Your assignment: Each record below must come back exactly as written; its pictures must not.

______

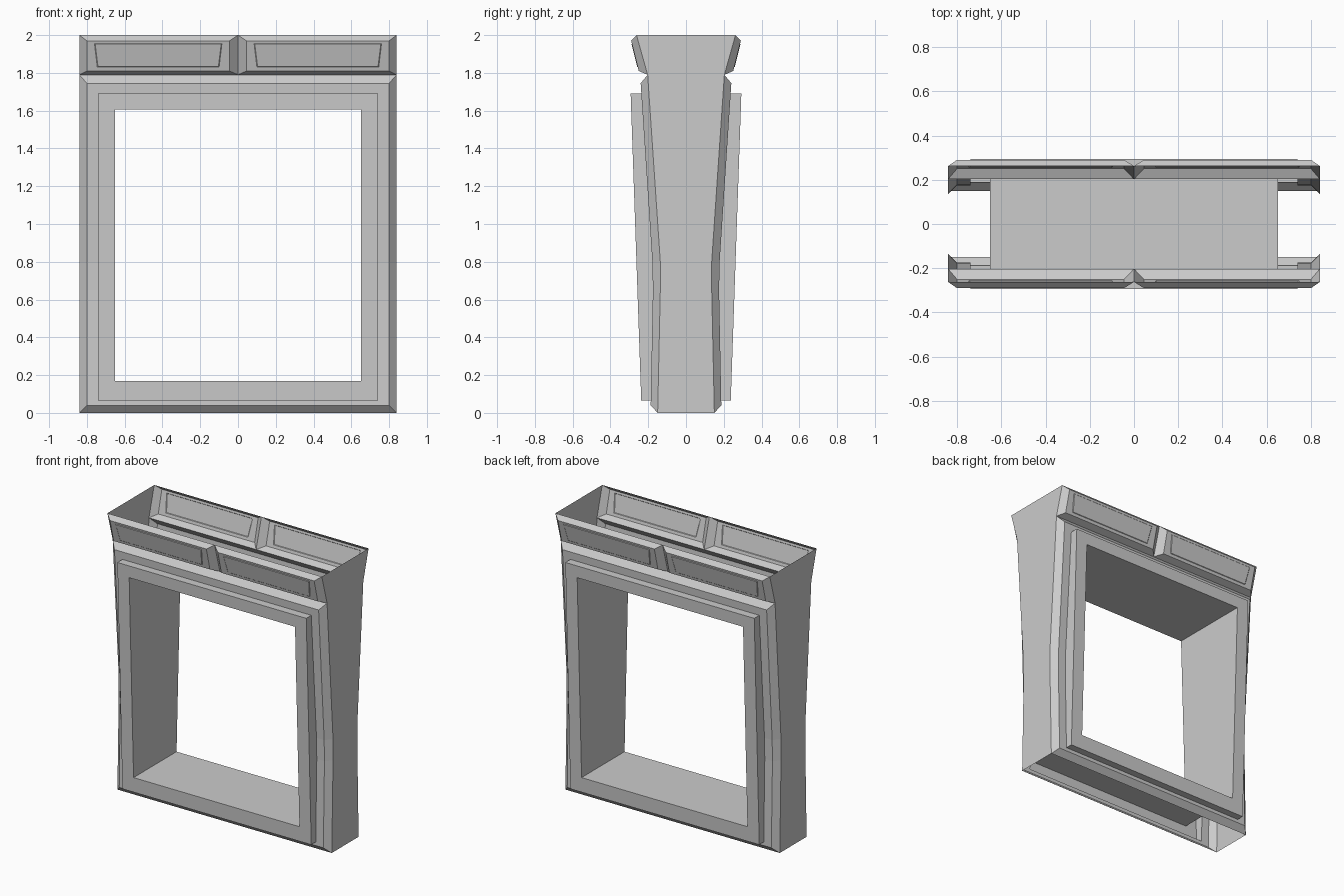
import bpy, bmesh
from mathutils import Matrix

if "Cube" in bpy.data.objects:
    bpy.data.objects.remove(bpy.data.objects["Cube"])


def depth(table, z):
    """Distance from the centre plane at height z, piecewise linear."""
    for (z0, d0), (z1, d1) in zip(table, table[1:]):
        if z <= z1 or (z1, d1) == table[-1]:
            return d0 + (d1 - d0) * (z - z0) / (z1 - z0)


def loop(x0, x1, z0, z1, table, bends=(), taper=0, lift=0):
    """Rectangular loop on the front, anticlockwise, with extra points at bends."""
    pts = [(x0 + taper, z0), (x1 - taper, z0)] + [(x1, z) for z in bends]
    pts += [(x1, z1), (x0, z1)] + [(x0, z) for z in reversed(bends)]
    return [(x, -depth(table, z) - lift, z) for x, z in pts]


def build(name, stacks, cap=False, closed=True, both=True):
    """Skin each stack of loops; optionally turn a copy round to the back."""
    bm = bmesh.new()
    for loops in stacks:
        rows = [[bm.verts.new(p) for p in l] for l in loops]
        for a, b in zip(rows, rows[1:]):
            n = len(a)
            for i in range(n if closed else n - 1):
                j = (i + 1) % n
                bm.faces.new((a[i], a[j], b[j], b[i]))
        if cap:
            bm.faces.new(rows[-1])
    if both:
        copy = bmesh.ops.duplicate(bm, geom=bm.verts[:] + bm.edges[:] + bm.faces[:])
        verts = [g for g in copy["geom"] if isinstance(g, bmesh.types.BMVert)]
        bmesh.ops.rotate(bm, verts=verts, matrix=Matrix.Rotation(3.14159265, 3, 'Z'))
    bmesh.ops.remove_doubles(bm, verts=bm.verts, dist=0.0005)
    me = bpy.data.meshes.new(name)
    bm.to_mesh(me)
    bm.free()
    ob = bpy.data.objects.new(name, me)
    bpy.context.collection.objects.link(ob)
    return ob


# Side-view profiles: (height, half depth)
EDGE = [(0, .15), (.65, .136), (.8, .136), (1.79, .203)]
FACE = [(.04, .187), (.65, .175), (.8, .178), (1.745, .24)]
TRIM = [(.065, .237), (1.69, .293)]
HEAD_EDGE = [(1.79, .203), (2, .262)]
HEAD_FACE = [(1.81, .25), (1.97, .29)]
BENDS = (.65, .8)

# Bevelled outer frame, front and back
build("outer_frame", [[
    loop(-.84, .84, 0, 1.79, EDGE, BENDS),
    loop(-.80, .80, .04, 1.745, FACE, BENDS),
    loop(-.74, .74, .065, 1.69, FACE, BENDS)]])

# Raised trim around the opening
build("raised_trim", [[
    loop(-.74, .74, .065, 1.69, FACE, BENDS),
    loop(-.74, .74, .065, 1.69, TRIM, BENDS),
    loop(-.65, .65, .17, 1.605, TRIM, BENDS)]])

# Lining through the opening
front = loop(-.65, .65, .17, 1.605, TRIM, BENDS)
build("opening_lining", [[front, [(x, -y, z) for x, y, z in front]]], both=False)

# Header: two bevelled blocks with a V groove between and shallow panels
cells = []
for x0, x1, i0, i1 in ((-.84, 0, -.80, -.045), (0, .84, .045, .80)):
    cells.append([
        loop(x0, x1, 1.79, 2, HEAD_EDGE),
        loop(i0, i1, 1.81, 1.97, HEAD_FACE),
        loop(i0 + .04, i1 - .04, 1.83, 1.955, HEAD_FACE, taper=.015),
        loop(i0 + .044, i1 - .044, 1.833, 1.952, HEAD_FACE, taper=.015, lift=.003)])
build("header", cells, cap=True)

# Flat side walls, open at top and bottom
profile = EDGE + HEAD_EDGE[1:]
build("side_walls", [[[(.84, -d, z) for z, d in reversed(profile)],
                      [(.84, d, z) for z, d in reversed(profile)]][::-1]], closed=False)
for p in bpy.data.objects["side_walls"].data.polygons:
    if p.normal.x * p.center.x < 0:
        p.flip()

______

Answer for the task:
import bpy, bmesh
from mathutils import Matrix

if "Cube" in bpy.data.objects:
    bpy.data.objects.remove(bpy.data.objects["Cube"])


def depth(table, z):
    """Distance from the centre plane at height z, piecewise linear."""
    for (z0, d0), (z1, d1) in zip(table, table[1:]):
        if z <= z1 or (z1, d1) == table[-1]:
            return d0 + (d1 - d0) * (z - z0) / (z1 - z0)


def loop(x0, x1, z0, z1, table, bends=(), taper=0, lift=0):
    """Rectangular loop on the front, anticlockwise, with extra points at bends."""
    pts = [(x0 + taper, z0), (x1 - taper, z0)] + [(x1, z) for z in bends]
    pts += [(x1, z1), (x0, z1)] + [(x0, z) for z in reversed(bends)]
    return [(x, -depth(table, z) - lift, z) for x, z in pts]


def build(name, stacks, cap=False, closed=True, both=True):
    """Skin each stack of loops; optionally turn a copy round to the back."""
    bm = bmesh.new()
    for loops in stacks:
        rows = [[bm.verts.new(p) for p in l] for l in loops]
        for a, b in zip(rows, rows[1:]):
            n = len(a)
            for i in range(n if closed else n - 1):
                j = (i + 1) % n
                bm.faces.new((a[i], a[j], b[j], b[i]))
        if cap:
            bm.faces.new(rows[-1])
    if both:
        copy = bmesh.ops.duplicate(bm, geom=bm.verts[:] + bm.edges[:] + bm.faces[:])
        verts = [g for g in copy["geom"] if isinstance(g, bmesh.types.BMVert)]
        bmesh.ops.rotate(bm, verts=verts, matrix=Matrix.Rotation(3.14159265, 3, 'Z'))
    bmesh.ops.remove_doubles(bm, verts=bm.verts, dist=0.0005)
    me = bpy.data.meshes.new(name)
    bm.to_mesh(me)
    bm.free()
    ob = bpy.data.objects.new(name, me)
    bpy.context.collection.objects.link(ob)
    return ob


# Side-view profiles: (height, half depth)
EDGE = [(0, .15), (.65, .136), (.8, .136), (1.79, .203)]
FACE = [(.04, .187), (.65, .175), (.8, .178), (1.745, .24)]
TRIM = [(.065, .237), (1.69, .293)]
HEAD_EDGE = [(1.79, .203), (2, .262)]
HEAD_FACE = [(1.81, .25), (1.97, .29)]
BENDS = (.65, .8)

# Bevelled outer frame, front and back
build("outer_frame", [[
    loop(-.84, .84, 0, 1.79, EDGE, BENDS),
    loop(-.80, .80, .04, 1.745, FACE, BENDS),
    loop(-.74, .74, .065, 1.69, FACE, BENDS)]])

# Raised trim around the opening
build("raised_trim", [[
    loop(-.74, .74, .065, 1.69, FACE, BENDS),
    loop(-.74, .74, .065, 1.69, TRIM, BENDS),
    loop(-.65, .65, .17, 1.605, TRIM, BENDS)]])

# Lining through the opening
front = loop(-.65, .65, .17, 1.605, TRIM, BENDS)
build("opening_lining", [[front, [(x, -y, z) for x, y, z in front]]], both=False)

# Header: two bevelled blocks with a V groove between and shallow panels
cells = []
for x0, x1, i0, i1 in ((-.84, 0, -.80, -.045), (0, .84, .045, .80)):
    cells.append([
        loop(x0, x1, 1.79, 2, HEAD_EDGE),
        loop(i0, i1, 1.81, 1.97, HEAD_FACE),
        loop(i0 + .04, i1 - .04, 1.83, 1.955, HEAD_FACE, taper=.015),
        loop(i0 + .044, i1 - .044, 1.833, 1.952, HEAD_FACE, taper=.015, lift=.003)])
build("header", cells, cap=True)

# Flat side walls, open at top and bottom
profile = EDGE + HEAD_EDGE[1:]
build("side_walls", [[[(.84, -d, z) for z, d in reversed(profile)],
                      [(.84, d, z) for z, d in reversed(profile)]][::-1]], closed=False)
for p in bpy.data.objects["side_walls"].data.polygons:
    if p.normal.x * p.center.x < 0:
        p.flip()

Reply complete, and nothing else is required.